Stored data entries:
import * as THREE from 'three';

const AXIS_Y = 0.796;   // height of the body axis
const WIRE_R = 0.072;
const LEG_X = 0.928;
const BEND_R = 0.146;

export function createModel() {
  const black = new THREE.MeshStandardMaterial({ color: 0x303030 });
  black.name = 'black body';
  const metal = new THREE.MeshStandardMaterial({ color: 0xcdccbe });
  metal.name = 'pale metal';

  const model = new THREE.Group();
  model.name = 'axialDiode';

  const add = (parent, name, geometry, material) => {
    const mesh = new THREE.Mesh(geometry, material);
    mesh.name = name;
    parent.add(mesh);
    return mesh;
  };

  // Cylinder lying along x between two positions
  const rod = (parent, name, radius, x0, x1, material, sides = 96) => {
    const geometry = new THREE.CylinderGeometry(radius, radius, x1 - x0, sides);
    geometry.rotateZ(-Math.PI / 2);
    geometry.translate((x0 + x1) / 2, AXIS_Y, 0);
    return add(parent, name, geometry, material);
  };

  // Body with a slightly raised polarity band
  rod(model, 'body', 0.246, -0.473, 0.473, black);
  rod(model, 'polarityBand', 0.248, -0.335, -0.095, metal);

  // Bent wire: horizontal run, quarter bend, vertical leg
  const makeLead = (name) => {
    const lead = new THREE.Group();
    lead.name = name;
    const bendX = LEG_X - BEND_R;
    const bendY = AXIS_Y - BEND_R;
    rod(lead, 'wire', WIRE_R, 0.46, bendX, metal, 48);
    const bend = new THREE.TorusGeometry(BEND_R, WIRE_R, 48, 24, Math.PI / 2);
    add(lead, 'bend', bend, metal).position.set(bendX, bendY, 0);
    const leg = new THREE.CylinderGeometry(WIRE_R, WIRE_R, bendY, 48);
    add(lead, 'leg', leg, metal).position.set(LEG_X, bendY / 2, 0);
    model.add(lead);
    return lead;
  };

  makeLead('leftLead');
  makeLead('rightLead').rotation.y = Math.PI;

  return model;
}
* * *
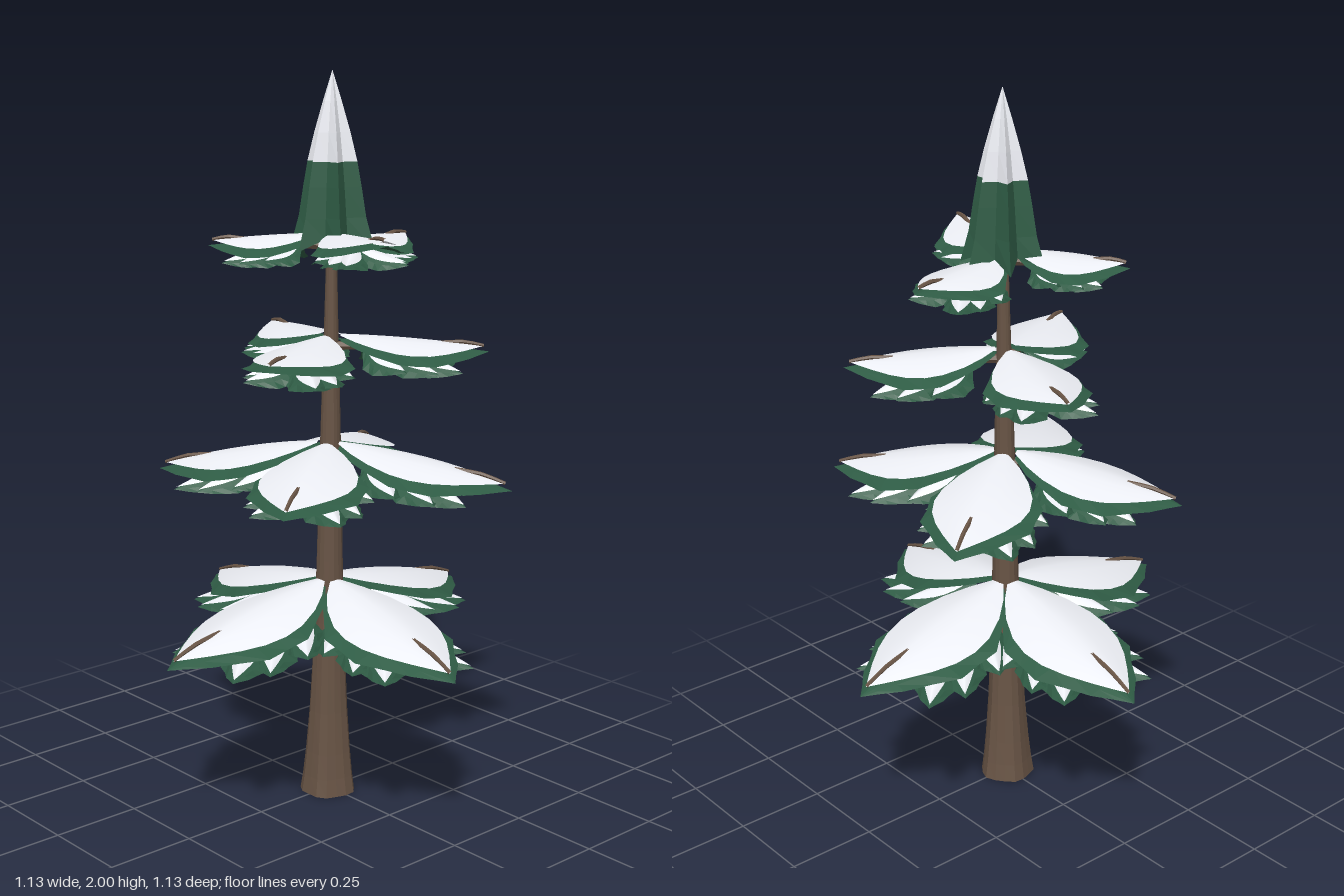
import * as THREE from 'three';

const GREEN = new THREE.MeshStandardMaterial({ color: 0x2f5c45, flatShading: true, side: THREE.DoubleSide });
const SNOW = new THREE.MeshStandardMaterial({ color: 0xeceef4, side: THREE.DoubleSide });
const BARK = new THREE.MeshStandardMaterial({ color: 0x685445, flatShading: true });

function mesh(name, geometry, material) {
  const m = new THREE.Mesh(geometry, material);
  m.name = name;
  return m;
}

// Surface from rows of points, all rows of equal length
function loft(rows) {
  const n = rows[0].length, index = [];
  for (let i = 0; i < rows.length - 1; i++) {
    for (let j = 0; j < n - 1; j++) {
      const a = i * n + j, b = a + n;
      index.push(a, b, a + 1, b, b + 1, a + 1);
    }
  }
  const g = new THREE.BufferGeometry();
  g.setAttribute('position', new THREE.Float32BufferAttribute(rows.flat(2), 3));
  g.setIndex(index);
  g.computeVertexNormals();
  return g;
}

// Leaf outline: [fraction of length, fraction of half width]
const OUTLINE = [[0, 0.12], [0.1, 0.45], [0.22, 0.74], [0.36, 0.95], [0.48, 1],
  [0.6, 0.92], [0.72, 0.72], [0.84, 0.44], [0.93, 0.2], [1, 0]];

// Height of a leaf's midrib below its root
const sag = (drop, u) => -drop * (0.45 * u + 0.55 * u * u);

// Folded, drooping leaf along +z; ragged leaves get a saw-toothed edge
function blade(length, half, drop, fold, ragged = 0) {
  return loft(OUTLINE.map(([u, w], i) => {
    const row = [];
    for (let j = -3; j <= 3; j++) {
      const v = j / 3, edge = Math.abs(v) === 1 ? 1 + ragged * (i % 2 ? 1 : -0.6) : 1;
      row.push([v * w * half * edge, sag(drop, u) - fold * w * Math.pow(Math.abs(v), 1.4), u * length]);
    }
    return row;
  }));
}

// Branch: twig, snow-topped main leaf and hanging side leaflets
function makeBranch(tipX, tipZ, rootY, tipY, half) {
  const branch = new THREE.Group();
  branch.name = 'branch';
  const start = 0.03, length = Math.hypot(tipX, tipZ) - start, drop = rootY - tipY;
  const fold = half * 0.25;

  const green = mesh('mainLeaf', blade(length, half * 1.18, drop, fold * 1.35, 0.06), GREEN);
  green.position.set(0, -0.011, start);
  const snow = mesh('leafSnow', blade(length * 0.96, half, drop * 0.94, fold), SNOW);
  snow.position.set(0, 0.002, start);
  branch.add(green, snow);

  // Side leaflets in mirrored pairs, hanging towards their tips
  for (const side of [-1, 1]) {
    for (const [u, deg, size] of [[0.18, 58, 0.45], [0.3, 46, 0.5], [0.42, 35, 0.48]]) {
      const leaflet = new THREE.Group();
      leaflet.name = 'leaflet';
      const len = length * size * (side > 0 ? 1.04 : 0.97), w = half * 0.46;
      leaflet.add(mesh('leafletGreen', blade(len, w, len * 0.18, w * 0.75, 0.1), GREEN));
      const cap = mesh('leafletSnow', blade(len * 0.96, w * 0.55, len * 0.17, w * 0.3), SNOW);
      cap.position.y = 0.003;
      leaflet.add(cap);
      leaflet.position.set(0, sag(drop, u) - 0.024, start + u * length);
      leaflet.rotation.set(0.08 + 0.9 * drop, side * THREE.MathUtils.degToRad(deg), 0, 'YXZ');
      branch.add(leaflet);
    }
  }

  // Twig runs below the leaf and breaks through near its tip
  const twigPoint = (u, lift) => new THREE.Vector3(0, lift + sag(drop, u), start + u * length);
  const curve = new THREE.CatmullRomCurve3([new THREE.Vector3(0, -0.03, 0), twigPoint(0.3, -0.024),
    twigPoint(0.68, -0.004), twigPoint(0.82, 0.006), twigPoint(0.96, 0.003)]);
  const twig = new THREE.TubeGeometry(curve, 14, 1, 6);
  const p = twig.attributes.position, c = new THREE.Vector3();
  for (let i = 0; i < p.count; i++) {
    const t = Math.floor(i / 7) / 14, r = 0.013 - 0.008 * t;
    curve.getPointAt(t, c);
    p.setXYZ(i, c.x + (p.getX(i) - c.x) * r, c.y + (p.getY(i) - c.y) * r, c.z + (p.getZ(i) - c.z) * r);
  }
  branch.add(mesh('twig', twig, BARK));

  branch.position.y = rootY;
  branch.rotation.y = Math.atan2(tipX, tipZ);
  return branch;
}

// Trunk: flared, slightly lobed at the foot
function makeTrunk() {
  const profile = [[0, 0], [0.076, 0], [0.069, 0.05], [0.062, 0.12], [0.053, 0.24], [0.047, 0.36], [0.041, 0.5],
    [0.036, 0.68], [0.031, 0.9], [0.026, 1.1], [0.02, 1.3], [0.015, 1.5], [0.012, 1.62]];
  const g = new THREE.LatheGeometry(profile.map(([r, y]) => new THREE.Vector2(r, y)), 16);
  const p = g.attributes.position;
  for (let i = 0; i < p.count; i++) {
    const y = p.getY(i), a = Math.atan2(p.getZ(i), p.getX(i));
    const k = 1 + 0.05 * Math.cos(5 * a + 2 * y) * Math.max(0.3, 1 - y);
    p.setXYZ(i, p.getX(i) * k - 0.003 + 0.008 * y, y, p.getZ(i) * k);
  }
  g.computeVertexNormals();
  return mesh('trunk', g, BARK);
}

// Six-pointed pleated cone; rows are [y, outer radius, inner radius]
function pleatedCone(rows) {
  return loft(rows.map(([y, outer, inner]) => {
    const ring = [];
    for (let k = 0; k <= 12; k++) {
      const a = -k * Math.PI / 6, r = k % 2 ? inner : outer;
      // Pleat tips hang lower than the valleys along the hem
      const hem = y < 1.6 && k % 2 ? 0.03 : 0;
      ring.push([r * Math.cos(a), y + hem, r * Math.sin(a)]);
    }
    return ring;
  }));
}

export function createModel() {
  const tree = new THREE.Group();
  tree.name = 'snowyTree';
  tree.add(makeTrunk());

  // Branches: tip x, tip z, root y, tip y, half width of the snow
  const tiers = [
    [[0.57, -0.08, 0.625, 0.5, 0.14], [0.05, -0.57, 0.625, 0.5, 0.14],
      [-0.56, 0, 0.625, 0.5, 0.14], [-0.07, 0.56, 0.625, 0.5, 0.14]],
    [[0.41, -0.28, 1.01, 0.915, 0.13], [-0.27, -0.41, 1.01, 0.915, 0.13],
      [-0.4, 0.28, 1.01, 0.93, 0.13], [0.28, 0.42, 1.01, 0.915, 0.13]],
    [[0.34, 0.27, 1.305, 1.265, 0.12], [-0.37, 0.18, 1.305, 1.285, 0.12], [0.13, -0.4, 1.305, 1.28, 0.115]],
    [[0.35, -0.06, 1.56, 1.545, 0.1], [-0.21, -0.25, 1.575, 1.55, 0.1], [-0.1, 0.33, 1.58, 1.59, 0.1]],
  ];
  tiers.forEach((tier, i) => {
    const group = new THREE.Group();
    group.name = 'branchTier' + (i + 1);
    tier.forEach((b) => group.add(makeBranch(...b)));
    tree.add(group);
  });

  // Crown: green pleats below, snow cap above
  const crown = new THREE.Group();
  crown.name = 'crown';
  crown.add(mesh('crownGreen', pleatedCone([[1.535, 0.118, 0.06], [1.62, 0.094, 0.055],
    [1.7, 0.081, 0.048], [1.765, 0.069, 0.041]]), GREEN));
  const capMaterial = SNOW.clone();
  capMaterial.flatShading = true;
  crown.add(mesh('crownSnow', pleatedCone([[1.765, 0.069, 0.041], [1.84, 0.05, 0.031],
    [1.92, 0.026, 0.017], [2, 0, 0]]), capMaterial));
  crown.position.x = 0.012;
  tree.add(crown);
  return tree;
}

== Prompt ==
When a line in the records above holds "makeTrunk", that line is to be reported.

== Completed task ==
function makeTrunk() {
  tree.add(makeTrunk());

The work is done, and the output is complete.